Toyota Division Group Vice President and General Manager Bill Fay and Lexus Group Vice President and General Manager Jeff Bracken review April 2014 sales.
Toyota Motor Sales, U.S.A., Inc., Senior Vice President of Automotive Operations Bob Carter speaks at the
Toyota Division Group Vice President and General Manager Bill Fay and Lexus Group Vice President and General Manager Jeff Bracken review March 2014 sales.
Toyota Division Group Vice President and General Manager Bill Fay and Lexus Group Vice President and General Manager Jeff Bracken review February 2014 sales.
Toyota Division Group Vice President and General Manager Bill Fay and Lexus Group Vice President and General Manager Jeff Bracken review January 2014 sales.
CHICAGO (Feb. 6, 2014) – Toyota today announced it has begun to export U.S.- assembled
American International Automobile Dealers Association (AIADA) Annual Meeting and Luncheon – Bob Carter
Toyota Motor Sales, U.S.A., Inc., Senior Vice President of Automotive Operations Bob Carter speaks at the American International Automobile Dealers Associate (AIADA) Annual Meeting and Luncheon on Monday, January 27, 2014.

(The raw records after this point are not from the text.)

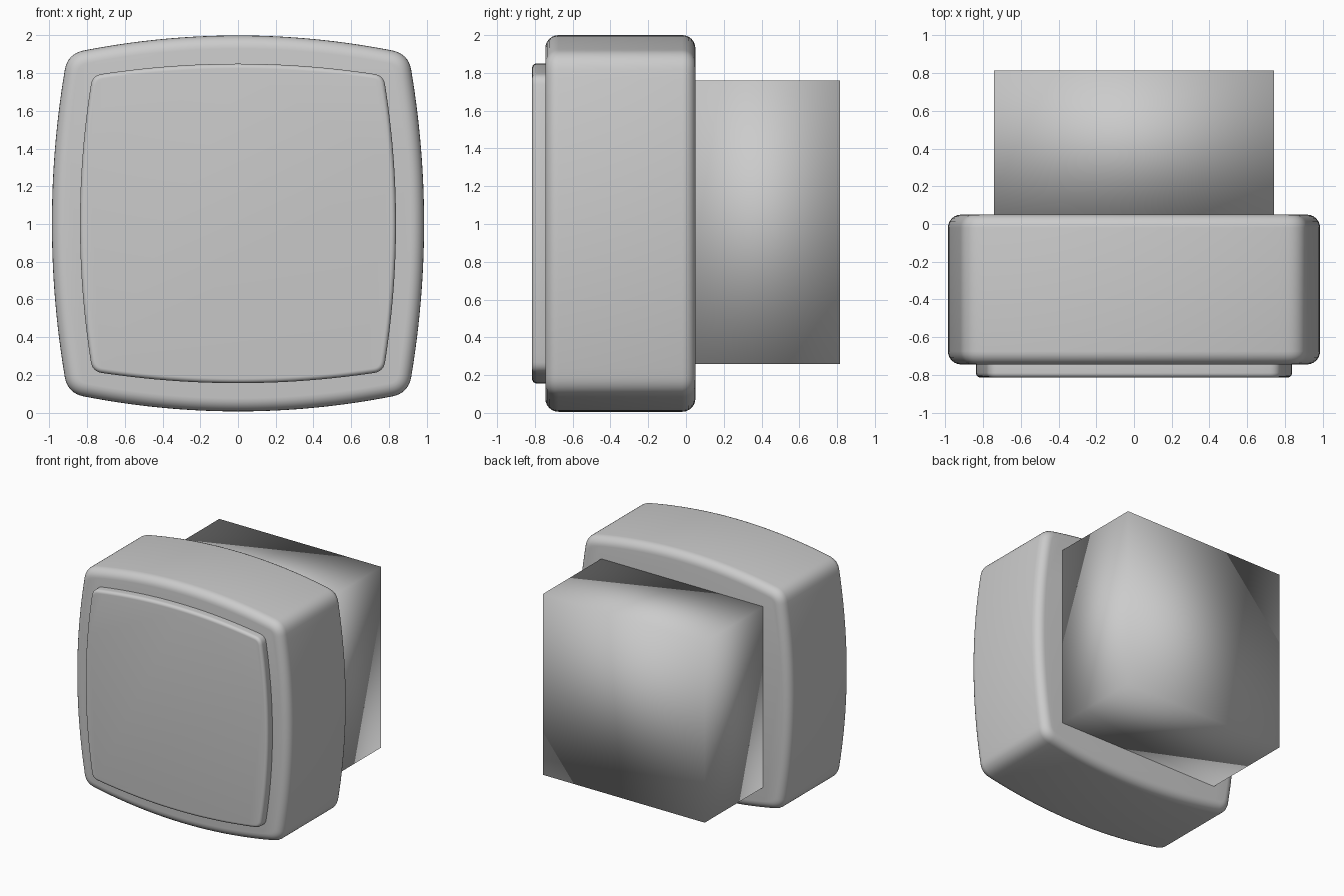
import bpy, bmesh, math

if "Cube" in bpy.data.objects:
    bpy.data.objects.remove(bpy.data.objects["Cube"])

grey = bpy.data.materials.new("light_grey")
grey.diffuse_color = (0.6, 0.6, 0.6, 1)
grey.use_nodes = True
grey.node_tree.nodes["Principled BSDF"].inputs["Base Color"].default_value = grey.diffuse_color


def cushion_outline(a, b, ka, kb, r, n=16, c=8):
    """Bulging square: sides x = a - ka*z^2, top z = b - kb*x^2, rounded corners."""
    px, pz = a, b
    for _ in range(30):
        px, pz = a - ka * pz * pz, b - kb * px * px
    tx, sz = px - r, pz - r
    start, end = (tx, b - kb * tx * tx), (a - ka * sz * sz, sz)
    quarter = [(tx * i / n, b - kb * (tx * i / n) ** 2) for i in range(n)]
    for i in range(c + 1):
        t = i / c
        quarter.append(tuple((1 - t) ** 2 * s + 2 * t * (1 - t) * p + t * t * e
                             for s, p, e in zip(start, (px, pz), end)))
    for i in range(n - 1, -1, -1):
        z = sz * i / n
        quarter.append((a - ka * z * z, z))
    lower = [(x, -z) for x, z in reversed(quarter[:-1])]
    right = quarter + lower
    return right + [(-x, z) for x, z in reversed(right[1:-1])]


def cushion(name, outline, zc, y0, y1, bevel):
    """Extrude the outline from y0 to y1 and round its front and back rims."""
    bm = bmesh.new()
    front = bm.faces.new([bm.verts.new((x, y0, z + zc)) for x, z in outline])
    ext = bmesh.ops.extrude_face_region(bm, geom=[front], use_keep_orig=True)
    for v in ext["geom"]:
        if isinstance(v, bmesh.types.BMVert):
            v.co.y = y1
    bmesh.ops.recalc_face_normals(bm, faces=bm.faces)
    rims = [e for e in bm.edges if e.calc_face_angle(0) > math.radians(60)]
    bmesh.ops.bevel(bm, geom=rims, offset=bevel, segments=6, profile=0.5,
                    affect='EDGES', clamp_overlap=True)
    return finish(name, bm)


def finish(name, bm):
    mesh = bpy.data.meshes.new(name)
    bm.to_mesh(mesh)
    bm.free()
    mesh.materials.append(grey)
    mesh.shade_smooth()
    obj = bpy.data.objects.new(name, mesh)
    bpy.context.collection.objects.link(obj)
    return obj


# Main rounded housing
cushion("housing", cushion_outline(0.987, 0.997, 0.103, 0.119, 0.085),
        1.003, -0.745, 0.05, 0.07)

# Raised front panel
cushion("front_panel", cushion_outline(0.838, 0.847, 0.107, 0.104, 0.05),
        1.003, -0.815, -0.70, 0.025)

# Rear block, smooth shaded across its corners
bm = bmesh.new()
bmesh.ops.create_cube(bm, size=1)
for v in bm.verts:
    v.co = (v.co.x * 1.485, v.co.y * 0.805 + 0.4125, v.co.z * 1.5 + 1.01)
finish("rear_block", bm)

Filed under: GM , Toyota , Volkswagen , Earnings/Financials Toyota is the top-selling automaker in the world. Again. Still. With total reported sales, including those from subsidiaries, of 9.98 million in 2013, Toyota’s performance was enough to outpace rival General Motors by around 270,000 vehicles. That’s a 2.4-percent gain over 2012, and it makes Toyota the top-seller two years in a row. Still, the gap between the top three is shrinking – Toyota held a 460,000-unit lead in 2012. GM sold 9.71 million vehicles last year, a four-percent increase, coming in second place ahead of Volkswagen , which sold around 9.5 million. According to Bloomberg , Toyota CEO Akio Toyoda said his company managed to win the sales race while also remaining more profitable than GM or VW. It’s going to be another interesting year in 2014 as the three behemoth automakers vie for the title of World’s Largest. Toyota has predicted that it will increase sales in 2014 to 10.32 million – which would make Toyota the first automaker ever to surpass 10 million global sales – though General Motors and VW are expected to again fight for the lead in the massive Chinese market.
Lexus Group Vice President and General Manager Jeff Bracken reveals the all-new Lexus RC F Coupe at the